But:

`>>>`

False`-3.8518597e-34 == (0::Float)`

# FP multiplicative inverses may not exist

multInverse :: IO ThmResult Source #

This example illustrates that `a * (1/a)`

does not necessarily equal `1`

. Again,
we protect against division by `0`

and `NaN`

/`Infinity`

.

We have:

`>>>`

Falsifiable. Counter-example: a = 8.988465674311586e307 :: Double`multInverse`

Indeed, we have:

`>>>`

`let a = 8.988465674311586e307 :: Double`

`>>>`

1.0000000000000002`a * (1/a)`

# Effect of rounding modes

roundingAdd :: IO SatResult Source #
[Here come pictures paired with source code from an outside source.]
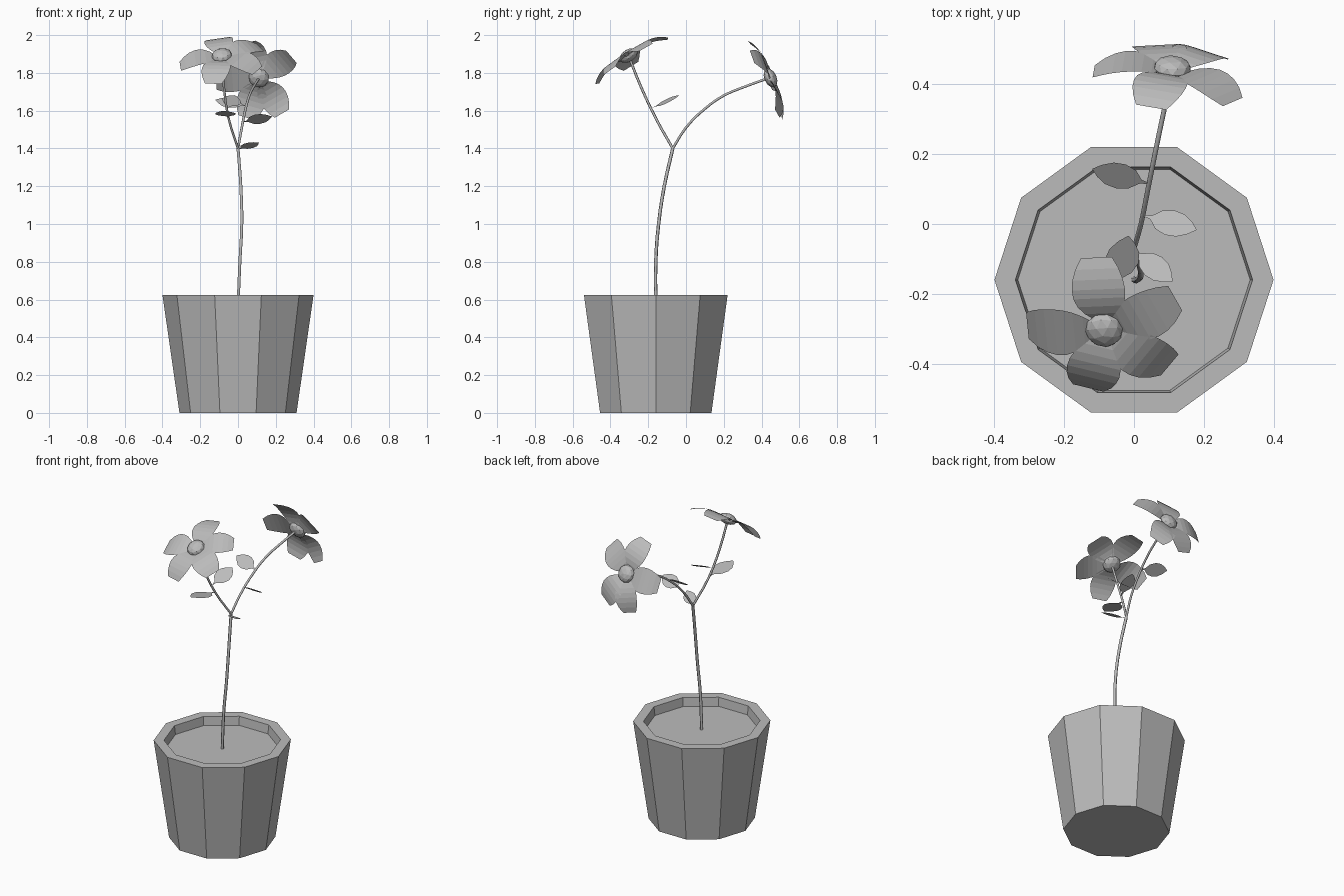
import bpy, bmesh, math
from mathutils import Vector

if "Cube" in bpy.data.objects:
    bpy.data.objects.remove(bpy.data.objects["Cube"], do_unlink=True)

grey = bpy.data.materials.new("plain_grey")
grey.use_nodes = True
grey.diffuse_color = (0.5, 0.5, 0.5, 1)
grey.node_tree.nodes["Principled BSDF"].inputs["Base Color"].default_value = (0.5, 0.5, 0.5, 1)


def finish(name, bm):
    mesh = bpy.data.meshes.new(name)
    bm.to_mesh(mesh)
    bm.free()
    mesh.materials.append(grey)
    obj = bpy.data.objects.new(name, mesh)
    bpy.context.collection.objects.link(obj)
    return obj


def frame(normal, direction):
    """Orthogonal along, across and up axes for a blade."""
    up = Vector(normal).normalized()
    along = Vector(direction)
    along = (along - up * along.dot(up)).normalized()
    return along, up.cross(along), up


# Ten-sided pot with a recessed soil surface
def pot(centre_y, profile, sides=10):
    bm = bmesh.new()
    rings = []
    for r, z in profile:
        rings.append([bm.verts.new((r * math.cos(math.tau * i / sides),
                                    centre_y + r * math.sin(math.tau * i / sides), z))
                      for i in range(sides)])
    for low, high in zip(rings, rings[1:]):
        for i in range(sides):
            j = (i + 1) % sides
            bm.faces.new((low[i], low[j], high[j], high[i]))
    bm.faces.new(rings[0][::-1])
    bm.faces.new(rings[-1])
    finish("pot", bm)


pot(-0.16, [(0.31, 0), (0.4, 0.625), (0.34, 0.625), (0.333, 0.57)])


# Thin round stems swept along smooth paths
def stem(name, points, radius):
    curve = bpy.data.curves.new(name, 'CURVE')
    curve.dimensions = '3D'
    curve.bevel_depth = radius
    curve.bevel_resolution = 1
    curve.resolution_u = 3
    curve.use_fill_caps = True
    spline = curve.splines.new('BEZIER')
    spline.bezier_points.add(len(points) - 1)
    for bp, p in zip(spline.bezier_points, points):
        bp.co = p
        bp.handle_left_type = bp.handle_right_type = 'AUTO'
    curve.materials.append(grey)
    bpy.context.collection.objects.link(bpy.data.objects.new(name, curve))


fork = (0, -0.07, 1.4)
stem("main_stem", [(0, -0.16, 0.56), (0.01, -0.16, 0.8), (0.02, -0.145, 1),
                   (0.015, -0.115, 1.2), fork], 0.009)
stem("front_stem", [fork, (-0.05, -0.16, 1.56), (-0.075, -0.24, 1.73),
                    (-0.085, -0.3, 1.88)], 0.007)
stem("back_stem", [fork, (0.02, 0, 1.51), (0.04, 0.1, 1.61), (0.06, 0.2, 1.68),
                   (0.085, 0.32, 1.73), (0.11, 0.43, 1.77)], 0.007)


# Curled petal made of bands from base to tip
def petal(name, centre, normal, direction, length):
    along, across, up = frame(normal, direction)
    widths = [0.022, 0.048, 0.066, 0.075, 0.077, 0.073, 0.063, 0.045]
    bm = bmesh.new()
    previous = None
    for i, w in enumerate(widths):
        t = i / (len(widths) - 1)
        rise = 0.09 * t - 0.115 * t * t
        mid = Vector(centre) + along * (0.03 + (length - 0.03) * t) + up * rise
        pair = [bm.verts.new(mid - across * w), bm.verts.new(mid + across * w)]
        if previous:
            bm.faces.new((previous[0], pair[0], pair[1], previous[1]))
        previous = pair
    finish(name, bm)


# Faceted, flattened flower centre with five petals
def flower(name, centre, normal, tips):
    bm = bmesh.new()
    bmesh.ops.create_icosphere(bm, subdivisions=2, radius=0.054)
    bmesh.ops.scale(bm, verts=bm.verts, vec=(1, 1, 0.6))
    disc = finish(name + "_centre", bm)
    disc.location = Vector(centre) + Vector(normal).normalized() * 0.008
    disc.rotation_euler = Vector(normal).to_track_quat('Z', 'Y').to_euler()
    for i, tip in enumerate(tips):
        petal(f"{name}_petal_{i + 1}", centre, normal, Vector(tip) - Vector(centre), 0.225)


flower("front_flower", (-0.085, -0.3, 1.885), (-0.1, -0.53, 0.84),
       [(-0.11, -0.11, 2), (0.12, -0.22, 1.95), (0.1, -0.4, 1.81),
        (-0.13, -0.47, 1.77), (-0.3, -0.3, 1.85)])
flower("back_flower", (0.11, 0.44, 1.77), (0.07, 0.915, 0.395),
       [(0.05, 0.35, 1.97), (0.28, 0.37, 1.89), (0.24, 0.5, 1.58),
        (0.04, 0.53, 1.55), (-0.13, 0.46, 1.76)])


# Flat pointed leaves on short stalks
def leaf(name, base, tip, normal, width):
    base, tip = Vector(base), Vector(tip)
    along, across, up = frame(normal, tip - base)
    length = (tip - base).length
    half = [(0.15, 0.14), (0.3, 0.75), (0.5, 1), (0.7, 0.9), (0.87, 0.5)]
    outline = [(0, 0.06)] + half + [(1, 0)] + [(t, -w) for t, w in half[::-1]] + [(0, -0.06)]
    bm = bmesh.new()
    bm.faces.new([bm.verts.new(base + along * t * length + across * w * width / 2)
                  for t, w in outline])
    finish(name, bm)


leaf("fork_leaf", (0, -0.075, 1.395), (0.11, -0.17, 1.42), (0, 0.38, 0.92), 0.075)
leaf("back_stem_left_leaf", (0.025, 0.025, 1.54), (0.18, -0.02, 1.565), (0, 0.57, 0.82), 0.09)
leaf("back_stem_right_leaf", (0.045, 0.115, 1.625), (-0.12, 0.16, 1.655), (0, -0.6, 0.8), 0.09)
leaf("front_stem_lower_leaf", (-0.05, -0.17, 1.565), (-0.08, -0.365, 1.6), (0, 0.17, 0.98), 0.11)
leaf("front_stem_upper_leaf", (-0.055, -0.18, 1.615), (-0.015, -0.035, 1.685), (0.2, -0.45, 0.87), 0.1)
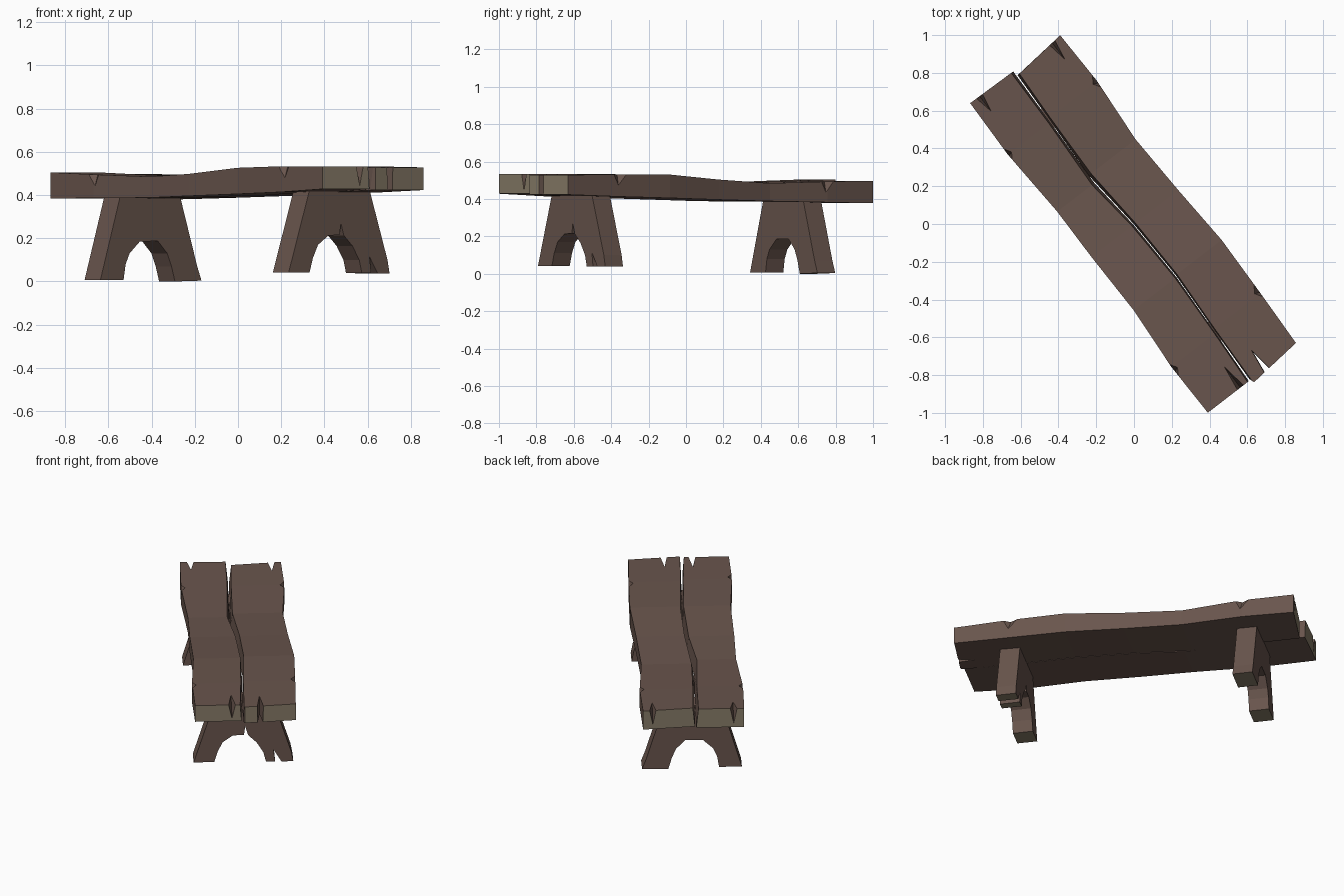
import bpy, bmesh, math
from mathutils import Matrix, Vector

cube = bpy.data.objects.get("Cube")
if cube:
    bpy.data.objects.remove(cube)

TURN = Matrix.Rotation(math.radians(-52.4), 4, 'Z')


def material(name, rgb):
    m = bpy.data.materials.new(name)
    m.use_nodes = True
    col = (*rgb, 1)
    m.diffuse_color = col
    bsdf = m.node_tree.nodes["Principled BSDF"]
    bsdf.inputs["Base Color"].default_value = col
    bsdf.inputs["Roughness"].default_value = 0.9
    return m


WOOD = material("brown wood", (0.141, 0.091, 0.074))
GRAIN = material("pale end grain", (0.25, 0.205, 0.142))


def make_object(name, bm):
    bmesh.ops.recalc_face_normals(bm, faces=bm.faces)
    mesh = bpy.data.meshes.new(name)
    bm.to_mesh(mesh)
    bm.free()
    mesh.materials.append(WOOD)
    mesh.materials.append(GRAIN)
    obj = bpy.data.objects.new(name, mesh)
    bpy.context.collection.objects.link(obj)
    return obj


def cut(obj, hulls):
    """Carve convex chips out of a part and bake the result."""
    cutters = []
    for pts in hulls:
        bm = bmesh.new()
        for p in pts:
            bm.verts.new(p)
        bmesh.ops.convex_hull(bm, input=bm.verts)
        c = make_object("chip_cutter", bm)
        c.hide_render = True
        cutters.append(c)
        mod = obj.modifiers.new("chip", 'BOOLEAN')
        mod.operation, mod.solver, mod.object = 'DIFFERENCE', 'EXACT', c
    bpy.context.view_layer.update()
    dg = bpy.context.evaluated_depsgraph_get()
    baked = bpy.data.meshes.new_from_object(obj.evaluated_get(dg))
    obj.modifiers.clear()
    obj.data = baked
    for c in cutters:
        bpy.data.objects.remove(c)


def end_split(tip, mouth, v, half, z, depth):
    """Wedge opening toward a plank end."""
    return [(tip, v, z), (mouth, v - half, z), (mouth, v + half, z), (mouth, v, z - depth)]


def edge_chip(u, side, z):
    """Shallow bite from a long top edge."""
    return [(u - 0.08, side * 0.325, z), (u + 0.08, side * 0.325, z),
            (u, side * 0.275, z), (u + 0.02, side * 0.325, z - 0.11)]


# Seat planks: cross-sections lofted along the length
# each station: outer u, inner u, outer v, seam v, seam half gap, top z, bottom z
def plank(name, side, stations, hulls):
    bm = bmesh.new()
    rings = []
    for uo, ui, vo, seam, gap, top, low in stations:
        inner = seam + side * gap
        rings.append([bm.verts.new(p) for p in (
            (uo, vo, top), (ui, inner, top),
            (ui, seam + side * 0.002, low), (uo, vo, low))])
    for a, b in zip(rings, rings[1:]):
        for i in range(4):
            j = (i + 1) % 4
            bm.faces.new((a[i], a[j], b[j], b[i]))
    for ring in (rings[0], rings[-1]):
        bm.faces.new(ring).material_index = 1
    obj = make_object(name, bm)
    cut(obj, hulls)
    obj.data.transform(TURN)


plank("left_plank", 1, [
    (-1.03, -1.0, 0.30, -0.01, 0.015, 0.497, 0.377),
    (-0.72, -0.72, 0.307, -0.02, 0.012, 0.493, 0.382),
    (-0.35, -0.35, 0.28, -0.035, 0.018, 0.484, 0.388),
    (0.0, 0.0, 0.295, -0.003, 0.012, 0.503, 0.396),
    (0.35, 0.35, 0.316, 0.008, 0.01, 0.53, 0.405),
    (0.70, 0.70, 0.307, -0.008, 0.008, 0.532, 0.413),
    (1.022, 1.052, 0.295, -0.02, 0.008, 0.528, 0.423),
], [
    end_split(-0.895, -1.045, 0.242, 0.025, 0.51, 0.12),
    end_split(0.905, 1.07, 0.085, 0.022, 0.54, 0.9),
    edge_chip(-0.72, 1, 0.505), edge_chip(0.68, 1, 0.545),
    # slanted inner corner
    [(u, v, z) for z in (0.3, 0.6) for u, v in ((0.99, -0.03), (1.07, -0.03), (1.07, 0.0))],
])

plank("right_plank", -1, [
    (-1.036, -1.03, -0.297, -0.012, 0.015, 0.505, 0.384),
    (-0.70, -0.70, -0.305, -0.02, 0.012, 0.495, 0.386),
    (-0.30, -0.30, -0.282, -0.032, 0.018, 0.485, 0.388),
    (0.0, 0.0, -0.285, -0.003, 0.012, 0.498, 0.396),
    (0.36, 0.36, -0.28, 0.008, 0.01, 0.526, 0.405),
    (0.72, 0.72, -0.305, -0.008, 0.008, 0.533, 0.414),
    (1.03, 1.03, -0.30, -0.024, 0.01, 0.533, 0.428),
], [
    end_split(-0.92, -1.05, -0.235, 0.025, 0.515, 0.12),
    end_split(0.87, 1.045, -0.082, 0.025, 0.545, 0.11),
    edge_chip(-0.70, -1, 0.508), edge_chip(0.74, -1, 0.545),
])


# Trestle legs: arched boards extruded through their thickness
def leg(name, u, outline):
    bm = bmesh.new()
    face = bm.faces.new([bm.verts.new((u - 0.06, v, z)) for v, z in outline])
    ext = bmesh.ops.extrude_face_region(bm, geom=[face])
    moved = [g for g in ext["geom"] if isinstance(g, bmesh.types.BMVert)]
    bmesh.ops.translate(bm, vec=Vector((0.12, 0, 0)), verts=moved)
    bmesh.ops.recalc_face_normals(bm, faces=bm.faces)
    for f in bm.faces:
        f.normal_update()
        if f.normal.z < -0.8 and f.calc_center_median().z < 0.1:
            f.material_index = 1
    make_object(name, bm).data.transform(TURN)


leg("back_leg", -0.72, [
    (-0.295, 0.008), (-0.16, 0.008), (-0.148, 0.08), (-0.125, 0.13), (-0.065, 0.185),
    (0.04, 0.187), (0.095, 0.13), (0.12, 0.07), (0.14, 0.0), (0.295, 0.004),
    (0.27, 0.07), (0.165, 0.41), (-0.175, 0.41)])

leg("front_leg", 0.71, [
    (-0.297, 0.042), (-0.175, 0.042), (-0.155, 0.11), (-0.125, 0.17), (-0.065, 0.213),
    (0.0, 0.215), (0.008, 0.27), (0.025, 0.213), (0.075, 0.165), (0.115, 0.10),
    (0.13, 0.04), (0.185, 0.038), (0.175, 0.115), (0.222, 0.038), (0.292, 0.038),
    (0.28, 0.10), (0.17, 0.44), (-0.17, 0.44)])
One interesting aspect of floating-point is that the chosen rounding-mode
can effect the results of a computation if the exact result cannot be precisely
represented. SBV exports the functions `fpAdd`

, `fpSub`

, `fpMul`

, `fpDiv`

, `fpFMA`

and `fpSqrt`

which allows users to specify the IEEE supported `RoundingMode`

for
the operation. (Also see the class `RoundingFloat`

.) This example illustrates how SBV
can be used to find rounding-modes where, for instance, addition can produce different
results. We have:

`>>>`

Satisfiable. Model: rm = RoundTowardPositive :: RoundingMode x = 1.9531249 :: Float y = 6.2499996e-2 :: Float`roundingAdd`

(Note that depending on your version of Z3, you might get a different result.)
Unfortunately we can't directly validate this result at the Haskell level, as Haskell only supports
`RoundNearestTiesToEven`

. We have:

`>>>`

2.0156248`(1.9531249 + 6.2499996e-2) :: Float`

While we cannot directly see the result when the mode is `RoundTowardPositive`

in Haskell, we can use
SBV to provide us with that result thusly:

`>>>`

Satisfiable. Model: s0 = 2.015625 :: Float`sat $ \z -> z .== fpAdd sRoundTowardPositive 1.9531249 (6.2499996e-2 :: SFloat)`

We can see why these two resuls are indeed different. But we can see that the `RoundTowardsPositive`

(which rounds towards positive-infinity) produces a larger result. Indeed, if we treat these numbers
as `Double`

values, we get:

`>>>`

2.015624896`(1.9531249 + 6.2499996e-2) :: Double`

we see that the "more precise" result is larger than what the `Float`

value is, justifying the
larger value with `RoundTowardPositive`

. A more detailed study is beyond our current scope, so we'll
merely -- note that floating point representation and semantics is indeed a thorny
subject, and point to https://ece.uwaterloo.ca/~dwharder/NumericalAnalysis/02Numerics/Double/paper.pdf as
an excellent guide.